TASK STATEMENT |
Only an exact repetition of the lines from the one that holds "mat.diffuse_color = (0.42, 0.004, 0.32, 1)" to the end of the records is wanted.

Plain-text document sources |
>>>>>

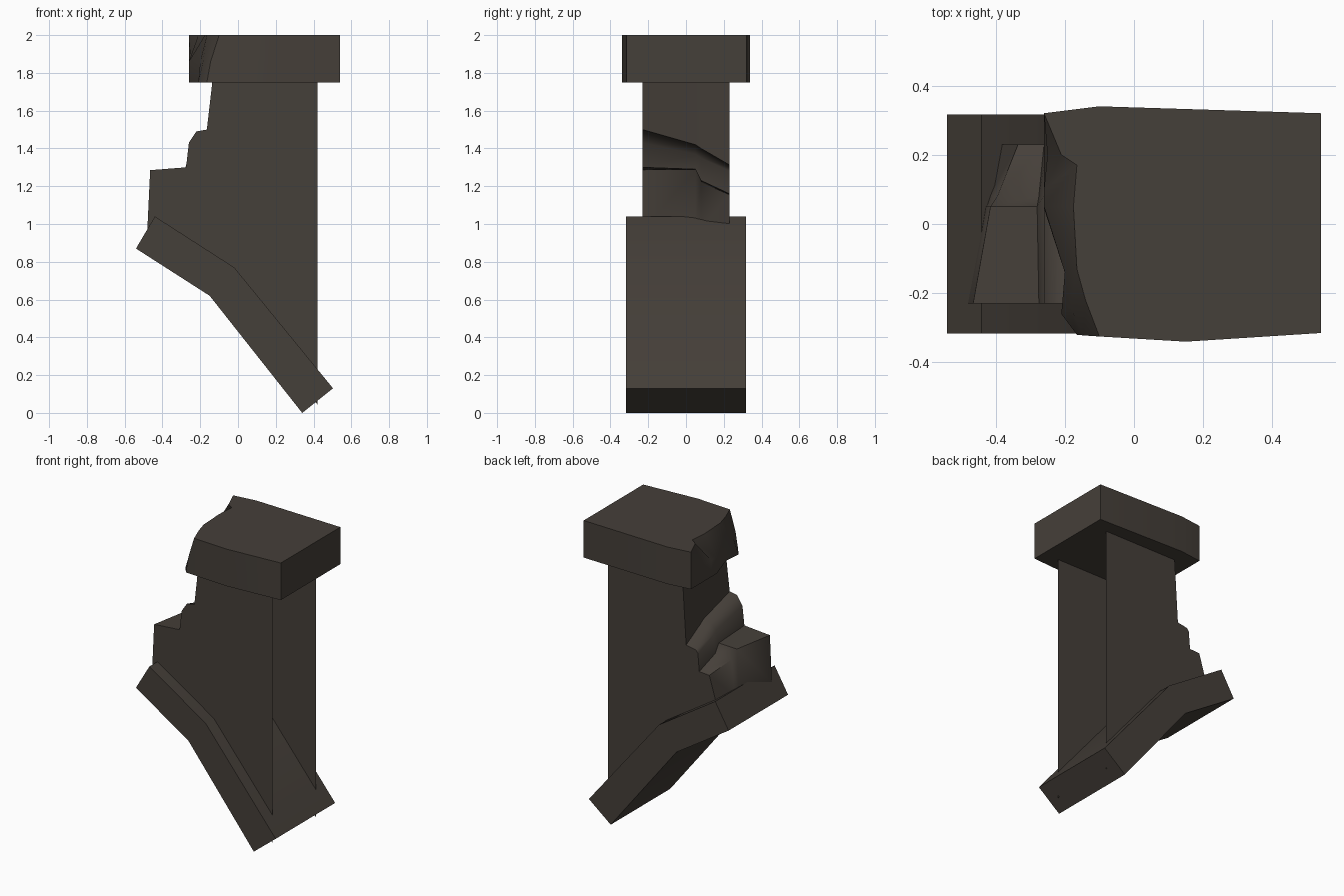
import bpy, bmesh, math

if "Cube" in bpy.data.objects:
    bpy.data.objects.remove(bpy.data.objects["Cube"])

stone = bpy.data.materials.new("dark_brown_stone")
stone.diffuse_color = (0.060, 0.050, 0.041, 1)
stone.use_nodes = True
stone.node_tree.nodes["Principled BSDF"].inputs["Base Color"].default_value = stone.diffuse_color


def loft(name, rings, angle, open_edges=()):
    """Join matching rings of 3D points, close both ends, skip open sides."""
    bm = bmesh.new()
    rows = [[bm.verts.new(p) for p in ring] for ring in rings]
    n = len(rows[0])
    for a, b in zip(rows, rows[1:]):
        for i in range(n):
            j = (i + 1) % n
            bm.faces.new((a[i], a[j], b[j], b[i]))
    ends = [bm.faces.new(rows[0][::-1]), bm.faces.new(rows[-1])]
    bm.normal_update()
    bmesh.ops.recalc_face_normals(bm, faces=bm.faces[:])
    bm.normal_update()
    # drop the strips between ring points listed as open
    drop = []
    for a, b in zip(rows, rows[1:]):
        for i in open_edges:
            drop.append(bm.faces.get((a[i], a[(i + 1) % n],
                                      b[(i + 1) % n], b[i])))
    bmesh.ops.triangulate(bm, faces=ends)
    bmesh.ops.delete(bm, geom=drop, context='FACES_ONLY')
    mesh = bpy.data.meshes.new(name)
    bm.to_mesh(mesh)
    bm.free()
    mesh.materials.append(stone)
    ob = bpy.data.objects.new(name, mesh)
    bpy.context.collection.objects.link(ob)
    bpy.ops.object.select_all(action='DESELECT')
    ob.select_set(True)
    bpy.context.view_layer.objects.active = ob
    bpy.ops.object.shade_smooth_by_angle(angle=math.radians(angle))
    return ob


# Slanted, bent band at the foot
band = [(-0.54, 0.87), (-0.15, 0.62), (0.34, 0.0), (0.503, 0.13),
        (-0.02, 0.77), (-0.44, 1.04)]
loft("slanted_base", [[(x, y, z) for x, z in band] for y in (-0.317, 0.317)], 30)

# Hollow shaft: stepped, broken left wall; open right, top and bottom
broken = {
    -0.23: [(-0.48, 0.97), (-0.465, 1.285), (-0.275, 1.30), (-0.26, 1.43),
            (-0.22, 1.49), (-0.165, 1.50)],
    0.05: [(-0.43, 0.98), (-0.415, 1.285), (-0.28, 1.29), (-0.26, 1.37),
           (-0.22, 1.41), (-0.165, 1.42)],
    0.08: [(-0.42, 0.98), (-0.395, 1.22), (-0.275, 1.23), (-0.26, 1.35),
           (-0.22, 1.39), (-0.165, 1.40)],
    0.23: [(-0.39, 0.97), (-0.335, 1.155), (-0.26, 1.16), (-0.25, 1.28),
           (-0.235, 1.30), (-0.162, 1.313)],
}
rest = [(-0.135, 1.76), (0.42, 1.76), (0.42, 0.045), (-0.08, 0.69)]
loft("broken_shaft", [[(x, y, z) for x, z in side + rest]
                      for y, side in broken.items()], 60,
     open_edges=(6, 7, 8, 9))

# Cap slab: shared outline on three sides, chipped left side per level
outline = [(-0.10, 0.34), (0.54, 0.32), (0.54, -0.315), (0.15, -0.34)]
chipped = {
    1.75: [(-0.165, -0.32), (-0.21, -0.26), (-0.20, -0.14),
           (-0.26, 0.045), (-0.26, 0.10), (-0.26, 0.20), (-0.26, 0.32)],
    1.86: [(-0.145, -0.322), (-0.185, -0.24), (-0.20, -0.14),
           (-0.26, 0.05), (-0.26, 0.10), (-0.25, 0.20), (-0.26, 0.32)],
    2.0: [(-0.10, -0.325), (-0.14, -0.22), (-0.165, -0.13),
          (-0.175, 0.05), (-0.165, 0.17), (-0.21, 0.20), (-0.26, 0.32)],
}
loft("chipped_cap", [[(x, y, z) for x, y in outline + side]
                     for z, side in chipped.items()], 50)
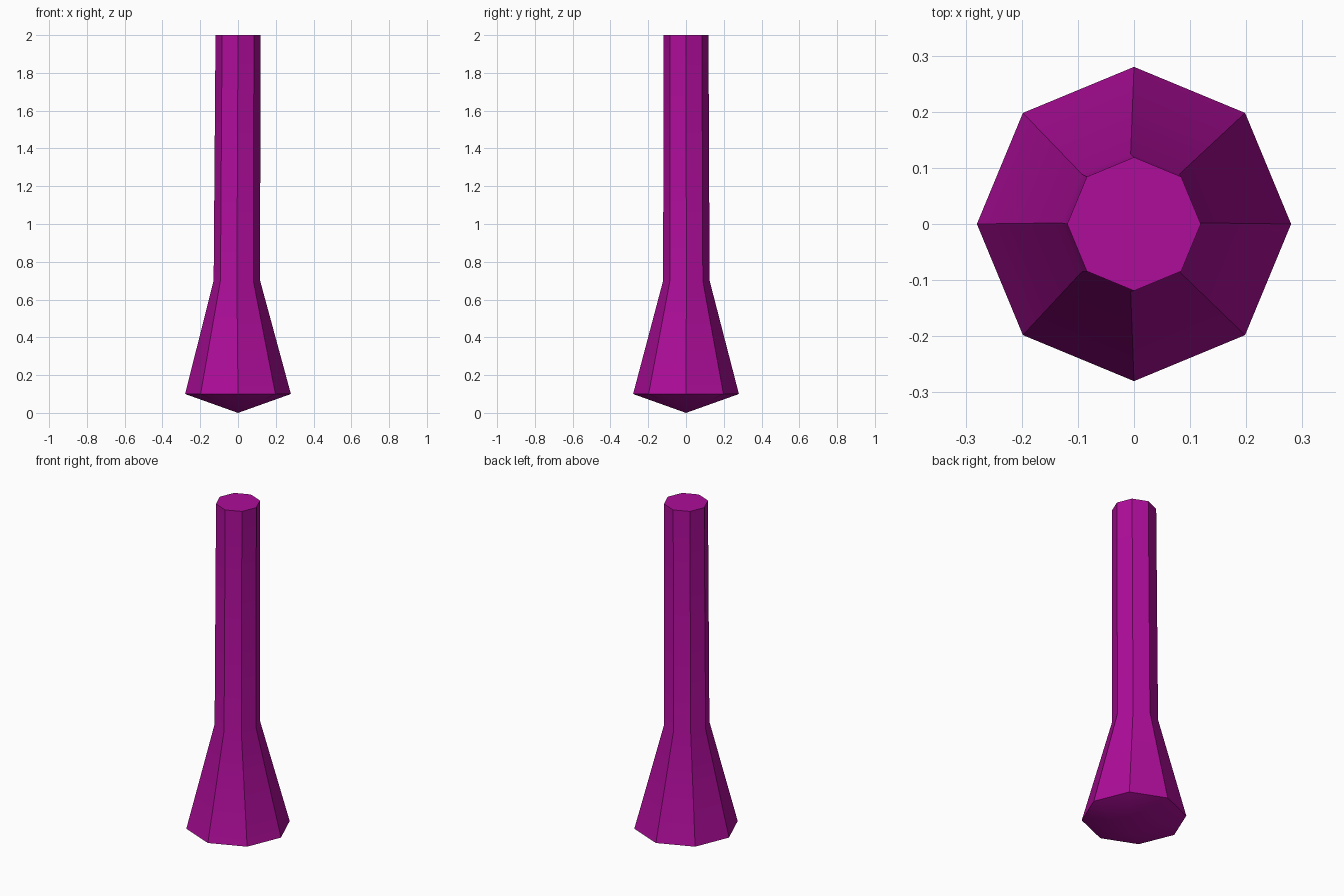
import bpy, bmesh, math

if "Cube" in bpy.data.objects:
    bpy.data.objects.remove(bpy.data.objects["Cube"])

SIDES = 8

# Profile rings: (centre x, centre y, z, radius)
RINGS = [
    (0, 0, 0.10, 0.28),           # wide rim
    (-0.006, 0.002, 0.70, 0.123), # neck
    (0, 0, 2.00, 0.119),          # top of shaft
]

bm = bmesh.new()


def ring(cx, cy, z, r):
    step = math.tau / SIDES
    return [bm.verts.new((cx + r * math.cos(i * step), cy + r * math.sin(i * step), z))
            for i in range(SIDES)]


loops = [ring(*values) for values in RINGS]
tip = bm.verts.new((0, 0, 0))

for i in range(SIDES):
    j = (i + 1) % SIDES
    # Shallow pointed underside
    bm.faces.new((tip, loops[0][j], loops[0][i]))
    # Flared base and shaft walls
    for low, high in zip(loops, loops[1:]):
        bm.faces.new((low[i], low[j], high[j], high[i]))
# Flat top cap
bm.faces.new(loops[-1])
bmesh.ops.recalc_face_normals(bm, faces=bm.faces)

mesh = bpy.data.meshes.new("flared_shaft")
bm.to_mesh(mesh)
bm.free()
shaft = bpy.data.objects.new("flared_shaft", mesh)
bpy.context.collection.objects.link(shaft)

# Magenta material
mat = bpy.data.materials.new("magenta")
mat.diffuse_color = (0.42, 0.004, 0.32, 1)
mat.use_nodes = True
mat.node_tree.nodes["Principled BSDF"].inputs["Base Color"].default_value = mat.diffuse_color
mesh.materials.append(mat)

# Crisp side facets, soft neck and underside
bpy.context.view_layer.objects.active = shaft
shaft.select_set(True)
bpy.ops.object.shade_smooth_by_angle(angle=math.radians(30))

<<<<<

ANSWER BOX |
mat.diffuse_color = (0.42, 0.004, 0.32, 1)
mat.use_nodes = True
mat.node_tree.nodes["Principled BSDF"].inputs["Base Color"].default_value = mat.diffuse_color
mesh.materials.append(mat)

# Crisp side facets, soft neck and underside
bpy.context.view_layer.objects.active = shaft
shaft.select_set(True)
bpy.ops.object.shade_smooth_by_angle(angle=math.radians(30))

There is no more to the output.